Work instructions →
Extract every line of the material that holds the string "little".

Data under study →
※
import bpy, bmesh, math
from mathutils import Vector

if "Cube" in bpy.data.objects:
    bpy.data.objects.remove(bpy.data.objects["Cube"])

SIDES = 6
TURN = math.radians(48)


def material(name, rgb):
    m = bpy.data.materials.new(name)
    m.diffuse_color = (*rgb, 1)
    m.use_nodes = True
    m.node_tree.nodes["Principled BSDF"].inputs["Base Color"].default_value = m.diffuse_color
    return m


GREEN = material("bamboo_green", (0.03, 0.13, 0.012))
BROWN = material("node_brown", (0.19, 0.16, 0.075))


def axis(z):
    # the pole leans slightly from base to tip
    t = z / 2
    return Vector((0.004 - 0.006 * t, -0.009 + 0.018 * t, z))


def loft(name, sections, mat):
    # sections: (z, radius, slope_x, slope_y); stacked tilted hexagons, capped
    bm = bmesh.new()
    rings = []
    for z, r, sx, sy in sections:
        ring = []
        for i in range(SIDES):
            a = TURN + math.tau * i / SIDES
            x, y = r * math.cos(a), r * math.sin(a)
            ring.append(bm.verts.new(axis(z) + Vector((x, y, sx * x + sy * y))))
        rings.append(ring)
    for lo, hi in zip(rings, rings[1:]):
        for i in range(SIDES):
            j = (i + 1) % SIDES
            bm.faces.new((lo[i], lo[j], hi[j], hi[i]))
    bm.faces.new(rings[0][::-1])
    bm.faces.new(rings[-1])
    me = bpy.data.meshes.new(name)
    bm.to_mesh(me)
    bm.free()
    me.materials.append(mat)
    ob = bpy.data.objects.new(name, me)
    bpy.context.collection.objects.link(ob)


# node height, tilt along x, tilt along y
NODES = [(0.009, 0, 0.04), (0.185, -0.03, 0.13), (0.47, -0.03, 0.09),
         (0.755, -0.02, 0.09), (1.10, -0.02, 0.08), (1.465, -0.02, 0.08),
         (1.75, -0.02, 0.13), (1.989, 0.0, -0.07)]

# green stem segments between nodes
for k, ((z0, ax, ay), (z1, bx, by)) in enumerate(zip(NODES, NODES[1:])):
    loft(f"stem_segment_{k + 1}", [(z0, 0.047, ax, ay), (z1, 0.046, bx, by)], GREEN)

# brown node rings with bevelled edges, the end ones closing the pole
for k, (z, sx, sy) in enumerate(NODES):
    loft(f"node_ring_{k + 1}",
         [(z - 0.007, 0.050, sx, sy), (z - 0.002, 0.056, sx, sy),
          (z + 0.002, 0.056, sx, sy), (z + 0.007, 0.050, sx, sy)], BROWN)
※
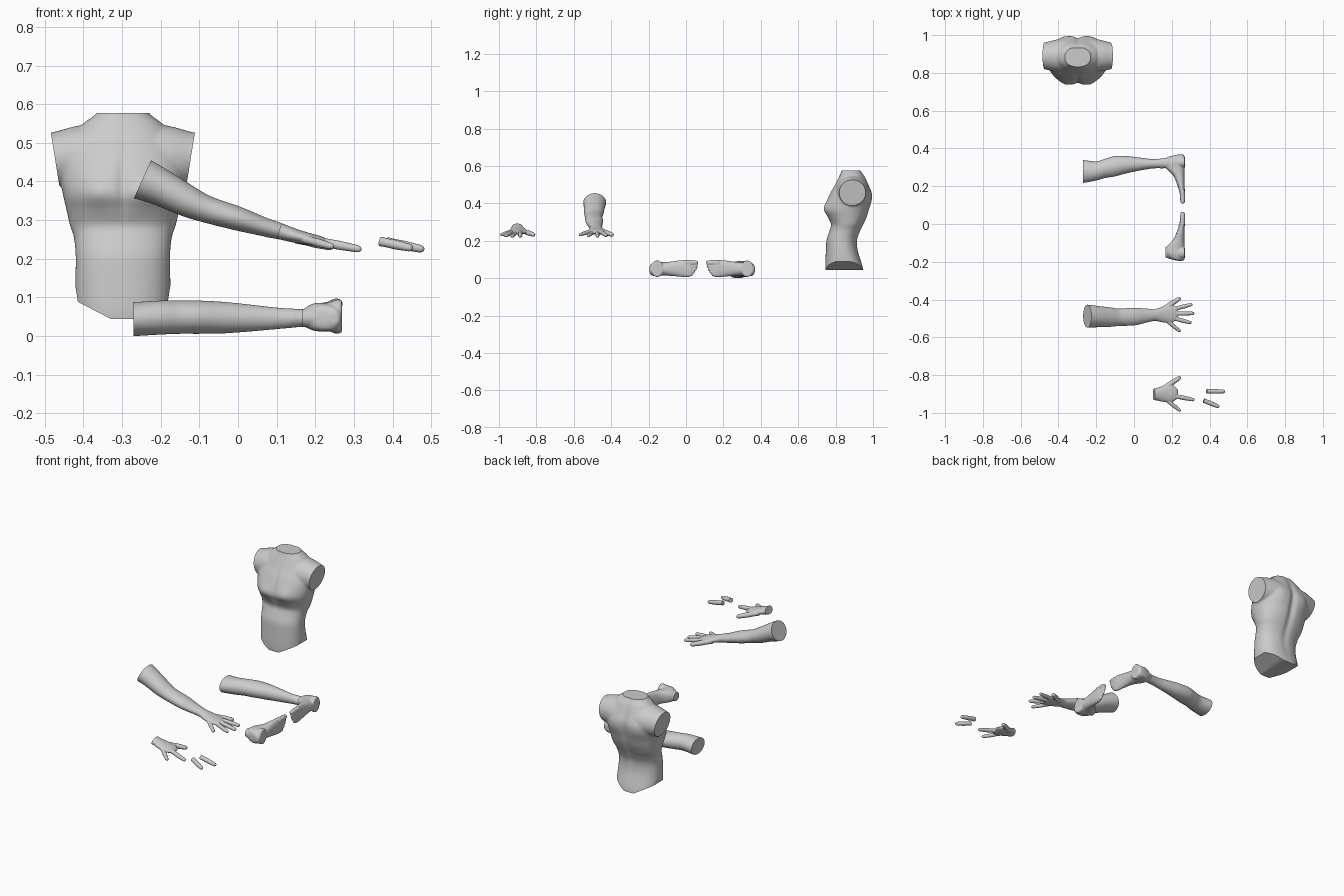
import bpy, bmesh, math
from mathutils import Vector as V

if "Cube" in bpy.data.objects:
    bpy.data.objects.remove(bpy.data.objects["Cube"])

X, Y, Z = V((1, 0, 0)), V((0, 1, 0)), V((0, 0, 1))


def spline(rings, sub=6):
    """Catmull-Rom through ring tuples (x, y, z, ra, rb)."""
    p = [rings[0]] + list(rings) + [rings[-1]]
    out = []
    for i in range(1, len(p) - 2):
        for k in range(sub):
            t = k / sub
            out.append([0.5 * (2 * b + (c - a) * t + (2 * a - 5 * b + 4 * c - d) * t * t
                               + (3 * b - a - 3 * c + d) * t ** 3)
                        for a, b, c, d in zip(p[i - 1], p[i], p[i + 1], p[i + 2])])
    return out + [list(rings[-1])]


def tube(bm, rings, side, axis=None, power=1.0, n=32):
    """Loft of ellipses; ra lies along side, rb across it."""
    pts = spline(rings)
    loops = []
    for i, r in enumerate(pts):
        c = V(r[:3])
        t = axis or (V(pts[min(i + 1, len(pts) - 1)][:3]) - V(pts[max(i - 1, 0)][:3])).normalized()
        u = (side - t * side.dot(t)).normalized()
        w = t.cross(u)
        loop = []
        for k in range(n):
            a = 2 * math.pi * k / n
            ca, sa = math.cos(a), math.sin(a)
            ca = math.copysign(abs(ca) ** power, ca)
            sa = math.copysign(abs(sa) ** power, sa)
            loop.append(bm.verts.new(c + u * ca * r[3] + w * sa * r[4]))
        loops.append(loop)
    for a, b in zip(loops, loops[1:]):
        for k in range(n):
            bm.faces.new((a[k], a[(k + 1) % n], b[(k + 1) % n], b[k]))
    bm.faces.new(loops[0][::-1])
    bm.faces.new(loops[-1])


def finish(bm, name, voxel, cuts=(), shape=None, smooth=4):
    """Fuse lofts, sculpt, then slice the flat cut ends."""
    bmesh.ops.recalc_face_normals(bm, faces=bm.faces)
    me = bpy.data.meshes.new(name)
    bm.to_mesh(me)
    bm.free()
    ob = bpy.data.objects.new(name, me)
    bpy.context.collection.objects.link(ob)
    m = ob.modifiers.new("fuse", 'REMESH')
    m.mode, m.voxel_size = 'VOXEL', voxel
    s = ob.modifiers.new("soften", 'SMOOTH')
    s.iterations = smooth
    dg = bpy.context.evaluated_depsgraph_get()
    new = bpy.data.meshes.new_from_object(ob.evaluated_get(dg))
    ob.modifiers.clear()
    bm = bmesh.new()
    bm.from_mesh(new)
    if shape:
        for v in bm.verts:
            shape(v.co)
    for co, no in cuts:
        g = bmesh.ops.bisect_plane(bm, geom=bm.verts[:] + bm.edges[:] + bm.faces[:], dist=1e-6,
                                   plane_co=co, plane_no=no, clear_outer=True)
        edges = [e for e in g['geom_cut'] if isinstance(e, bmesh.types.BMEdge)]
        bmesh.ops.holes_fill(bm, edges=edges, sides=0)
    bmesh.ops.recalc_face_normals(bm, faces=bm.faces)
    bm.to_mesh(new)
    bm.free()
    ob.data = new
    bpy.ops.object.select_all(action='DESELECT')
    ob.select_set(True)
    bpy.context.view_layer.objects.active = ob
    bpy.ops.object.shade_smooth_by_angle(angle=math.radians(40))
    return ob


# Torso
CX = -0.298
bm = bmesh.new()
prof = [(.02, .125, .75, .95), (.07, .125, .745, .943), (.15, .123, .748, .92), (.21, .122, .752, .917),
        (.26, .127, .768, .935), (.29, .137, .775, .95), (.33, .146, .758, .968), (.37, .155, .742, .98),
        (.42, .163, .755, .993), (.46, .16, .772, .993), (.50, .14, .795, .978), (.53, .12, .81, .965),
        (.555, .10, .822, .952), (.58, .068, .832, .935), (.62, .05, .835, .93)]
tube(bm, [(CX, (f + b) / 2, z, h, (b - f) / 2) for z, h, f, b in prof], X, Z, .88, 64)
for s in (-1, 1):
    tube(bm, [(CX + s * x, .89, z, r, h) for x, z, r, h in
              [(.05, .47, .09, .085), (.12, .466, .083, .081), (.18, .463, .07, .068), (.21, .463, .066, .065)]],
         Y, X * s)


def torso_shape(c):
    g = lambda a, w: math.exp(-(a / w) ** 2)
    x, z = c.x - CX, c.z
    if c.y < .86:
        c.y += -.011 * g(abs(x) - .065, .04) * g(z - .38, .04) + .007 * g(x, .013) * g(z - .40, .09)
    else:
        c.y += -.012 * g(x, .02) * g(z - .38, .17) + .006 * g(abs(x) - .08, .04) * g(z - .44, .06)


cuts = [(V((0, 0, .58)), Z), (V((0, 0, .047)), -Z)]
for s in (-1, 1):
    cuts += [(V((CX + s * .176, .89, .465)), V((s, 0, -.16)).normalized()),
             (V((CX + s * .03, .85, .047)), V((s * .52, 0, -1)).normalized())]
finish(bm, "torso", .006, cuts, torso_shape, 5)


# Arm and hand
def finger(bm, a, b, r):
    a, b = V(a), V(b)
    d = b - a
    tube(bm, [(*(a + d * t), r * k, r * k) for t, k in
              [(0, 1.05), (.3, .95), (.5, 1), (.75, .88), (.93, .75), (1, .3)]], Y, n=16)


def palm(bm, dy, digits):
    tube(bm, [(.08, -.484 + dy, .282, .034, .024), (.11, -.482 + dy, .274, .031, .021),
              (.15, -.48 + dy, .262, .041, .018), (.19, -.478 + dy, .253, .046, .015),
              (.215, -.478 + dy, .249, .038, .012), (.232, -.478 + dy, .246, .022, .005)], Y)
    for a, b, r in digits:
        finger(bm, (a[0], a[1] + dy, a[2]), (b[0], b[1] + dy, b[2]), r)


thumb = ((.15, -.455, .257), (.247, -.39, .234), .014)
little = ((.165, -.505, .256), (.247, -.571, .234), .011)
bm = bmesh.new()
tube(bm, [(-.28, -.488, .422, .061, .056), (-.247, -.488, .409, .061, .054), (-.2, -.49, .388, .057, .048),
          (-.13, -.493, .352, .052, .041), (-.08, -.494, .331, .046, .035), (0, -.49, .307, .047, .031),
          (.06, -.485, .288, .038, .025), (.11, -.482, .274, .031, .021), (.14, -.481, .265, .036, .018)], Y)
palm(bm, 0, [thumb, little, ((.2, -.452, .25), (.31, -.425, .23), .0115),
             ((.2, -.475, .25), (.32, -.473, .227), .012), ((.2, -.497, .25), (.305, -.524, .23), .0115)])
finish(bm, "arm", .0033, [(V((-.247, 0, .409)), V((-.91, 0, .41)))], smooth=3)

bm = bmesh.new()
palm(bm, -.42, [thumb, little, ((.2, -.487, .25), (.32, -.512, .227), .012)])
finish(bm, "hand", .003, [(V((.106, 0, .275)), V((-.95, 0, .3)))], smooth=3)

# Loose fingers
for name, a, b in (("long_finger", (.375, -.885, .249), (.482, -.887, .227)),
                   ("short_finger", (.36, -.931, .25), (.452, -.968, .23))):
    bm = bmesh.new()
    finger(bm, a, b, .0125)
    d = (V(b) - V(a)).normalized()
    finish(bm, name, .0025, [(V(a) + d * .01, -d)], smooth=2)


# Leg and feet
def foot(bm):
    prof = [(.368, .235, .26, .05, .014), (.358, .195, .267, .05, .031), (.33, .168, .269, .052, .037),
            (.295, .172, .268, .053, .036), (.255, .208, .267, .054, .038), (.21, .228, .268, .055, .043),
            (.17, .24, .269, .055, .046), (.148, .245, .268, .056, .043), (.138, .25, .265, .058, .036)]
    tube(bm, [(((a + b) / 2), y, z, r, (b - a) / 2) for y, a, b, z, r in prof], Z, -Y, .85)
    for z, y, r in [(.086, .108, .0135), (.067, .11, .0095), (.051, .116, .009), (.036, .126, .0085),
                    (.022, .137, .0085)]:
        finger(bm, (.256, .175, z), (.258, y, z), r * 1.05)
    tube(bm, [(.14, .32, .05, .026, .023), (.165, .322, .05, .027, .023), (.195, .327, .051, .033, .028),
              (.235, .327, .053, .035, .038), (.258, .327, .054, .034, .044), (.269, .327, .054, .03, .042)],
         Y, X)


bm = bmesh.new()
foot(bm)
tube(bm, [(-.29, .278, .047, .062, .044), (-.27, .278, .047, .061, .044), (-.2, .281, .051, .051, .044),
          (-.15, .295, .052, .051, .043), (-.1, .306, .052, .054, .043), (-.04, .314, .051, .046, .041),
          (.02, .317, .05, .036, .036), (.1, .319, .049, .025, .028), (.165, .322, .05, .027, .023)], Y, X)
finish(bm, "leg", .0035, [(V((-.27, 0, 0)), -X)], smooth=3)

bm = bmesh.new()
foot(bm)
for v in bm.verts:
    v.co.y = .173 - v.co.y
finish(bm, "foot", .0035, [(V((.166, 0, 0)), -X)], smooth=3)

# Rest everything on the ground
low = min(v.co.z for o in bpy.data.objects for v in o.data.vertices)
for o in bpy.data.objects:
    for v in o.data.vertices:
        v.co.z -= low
※
Your solution →
little = ((.165, -.505, .256), (.247, -.571, .234), .011)
palm(bm, 0, [thumb, little, ((.2, -.452, .25), (.31, -.425, .23), .0115),
palm(bm, -.42, [thumb, little, ((.2, -.487, .25), (.32, -.512, .227), .012)])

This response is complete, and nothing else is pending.